A nanolayer coating on polydimethylsiloxane surfaces enables a mechanistic study of bacterial adhesion influenced by material surface physicochemistry†
To control material-associated bacterial infections, understanding the underlying mechanisms of bacteria and surface interactions is essential. Here we focused on studying how material mechanical and chemical properties can impact bacterial adhesion, using polydimethylsiloxane (PDMS) as a model material. To this end, PDMS surfaces of different stiffness were coated with a 2 nm highly cross-linked PDMS-like polymer film to confer comparable surface chemistry, while retaining similar mechanical properties for coated and uncoated samples.
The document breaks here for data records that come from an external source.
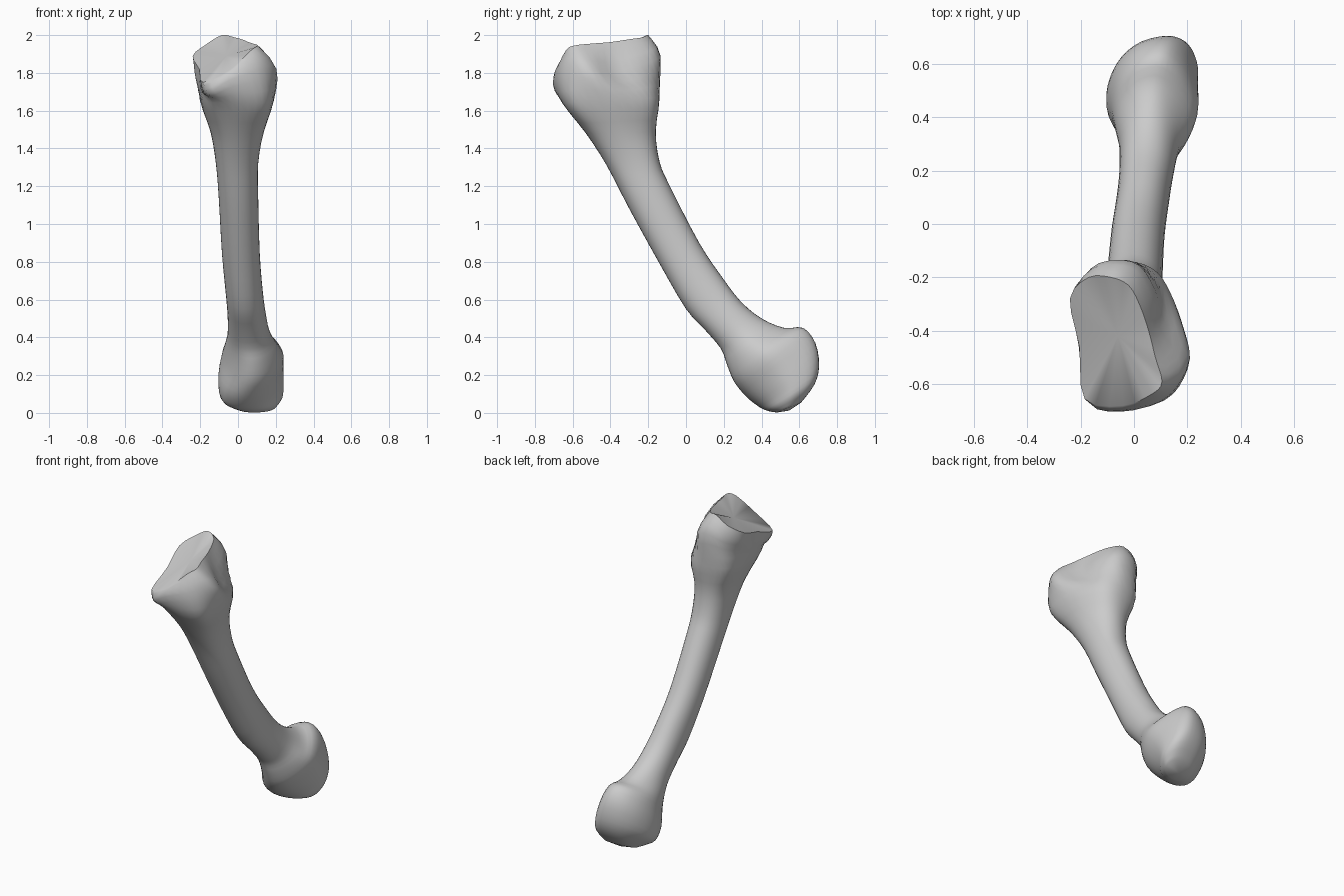
import bpy, bmesh, math
from mathutils import Vector

if "Cube" in bpy.data.objects:
    bpy.data.objects.remove(bpy.data.objects["Cube"])

N = 12            # control points per ring: front, right, back, left
SUB = 3           # smooth samples per control span

# upper joint: plateau rim and the swelling beneath it
rim = [(-.04, -.68, 1.82), (.07, -.635, 1.92), (.105, -.59, 1.945), (.08, -.5, 1.955),
       (.055, -.40, 1.963), (.02, -.30, 1.978), (-.02, -.23, 1.988), (-.085, -.20, 2.0),
       (-.17, -.20, 1.95), (-.24, -.28, 1.89), (-.205, -.46, 1.82), (-.185, -.655, 1.75)]
swell = [(-.05, -.703, 1.76), (.10, -.665, 1.81), (.18, -.58, 1.84), (.2, -.49, 1.81),
         (.115, -.37, 1.80), (.08, -.25, 1.84), (.02, -.155, 1.87), (-.07, -.135, 1.89),
         (-.16, -.165, 1.85), (-.225, -.28, 1.80), (-.205, -.46, 1.73), (-.16, -.668, 1.69)]

# shaft and lower joint: front y, z, back y, z, left x, right x,
# skew, roundness, taper of the back right corner
sections = [
    (-.655, 1.64, -.14, 1.67, -.2, .185, -.02, .7, .25),
    (-.53, 1.48, -.16, 1.49, -.145, .135, -.01, .85, .15),
    (-.42, 1.31, -.14, 1.33, -.117, .107, 0, .9, 0),
    (-.30, 1.08, -.085, 1.20, -.102, .107, 0, .95, 0),
    (-.14, .79, .07, .90, -.085, .115, 0, .95, 0),
    (.00, .55, .19, .72, -.065, .132, 0, .95, 0),
    (.10, .44, .29, .59, -.055, .148, 0, .95, 0),
    (.185, .34, .40, .50, -.055, .17, 0, 1, .1),
    (.215, .26, .52, .45, -.07, .212, 0, 1.1, .2),
    (.255, .165, .62, .45, -.085, .24, .01, 1.05, .25),
    (.32, .085, .685, .37, -.10, .24, .035, .95, .3),
    (.39, .03, .705, .25, -.085, .24, .05, .9, .3),
    (.435, .01, .68, .15, -.035, .235, .04, .85, .25),
    (.48, .002, .61, .055, .01, .20, .02, .9, .1),
]


def section(fy, fz, by, bz, xl, xr, skew, e, taper):
    ring = []
    for i in range(N):
        t = math.tau * i / N
        u, v = -math.cos(t), math.sin(t)
        u = math.copysign(abs(u) ** e, u)
        v = math.copysign(abs(v) ** e, v)
        if v > 0 and u > 0:
            v *= 1 - taper * u
        ring.append(Vector(((xl + xr) / 2 + v * (xr - xl) / 2 + skew * u,
                            (fy + by) / 2 + u * (by - fy) / 2,
                            (fz + bz) / 2 + u * (bz - fz) / 2)))
    return ring


def spline(a, b, c, d, t):
    return 0.5 * (2 * b + (c - a) * t + (2 * a - 5 * b + 4 * c - d) * t * t
                  + (3 * b - a - 3 * c + d) * t ** 3)


def refine(pts, closed):
    n, out = len(pts), []
    get = (lambda i: pts[i % n]) if closed else (lambda i: pts[min(max(i, 0), n - 1)])
    for i in range(n if closed else n - 1):
        for k in range(SUB):
            out.append(spline(get(i - 1), get(i), get(i + 1), get(i + 2), k / SUB))
    return out if closed else out + [pts[-1]]


# refine around each ring, then along the bone
rings = [[Vector(p) for p in rim], [Vector(p) for p in swell]]
rings += [section(*s) for s in sections]
rings = [refine(r, True) for r in rings]
columns = [refine([r[i] for r in rings], False) for i in range(N * SUB)]
rows = list(zip(*columns))

# skin
bm = bmesh.new()
grid = [[bm.verts.new(p) for p in row] for row in rows]
M = N * SUB
for a, b in zip(grid, grid[1:]):
    for i in range(M):
        j = (i + 1) % M
        bm.faces.new((a[i], b[i], b[j], a[j]))

# sloping plateau on top, rounded cap below
for ring, tip in ((grid[0], (-.06, -.42, 1.89)), (grid[-1], (.105, .545, .012))):
    c = bm.verts.new(tip)
    for i in range(M):
        bm.faces.new((ring[i], ring[(i + 1) % M], c))
bmesh.ops.recalc_face_normals(bm, faces=bm.faces)

mesh = bpy.data.meshes.new("long_bone")
bm.to_mesh(mesh)
bm.free()
bone = bpy.data.objects.new("long_bone", mesh)
bpy.context.collection.objects.link(bone)
bpy.context.view_layer.objects.active = bone
bone.select_set(True)
bpy.ops.object.shade_smooth_by_angle(angle=math.radians(45))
The uncoated samples showed increased interfacial adhesion force with the decrease of Young's modulus, whereas the nanolayer deposition yielded a comparable adhesion force for all surfaces. The Gram negative strains Escherichia coli, its fimbriae mutants and Pseudomonas aeruginosa as well as the Gram positive strain Staphylococcus epidermidis were analysed for their adhesion on these surfaces. For each bacterial strain similar numbers were found on the coated surfaces of different PDMS species, whereas the numbers on the uncoated surfaces increased several fold with the decrease of material modulus. Similar adhesion behaviour was also observed for the negatively charged abiotic polystyrene beads of similar size to bacteria. These results strongly suggest that the interfacial chemistry of the PDMS rather than the material mechanical properties plays a critical role in bacterial adhesion.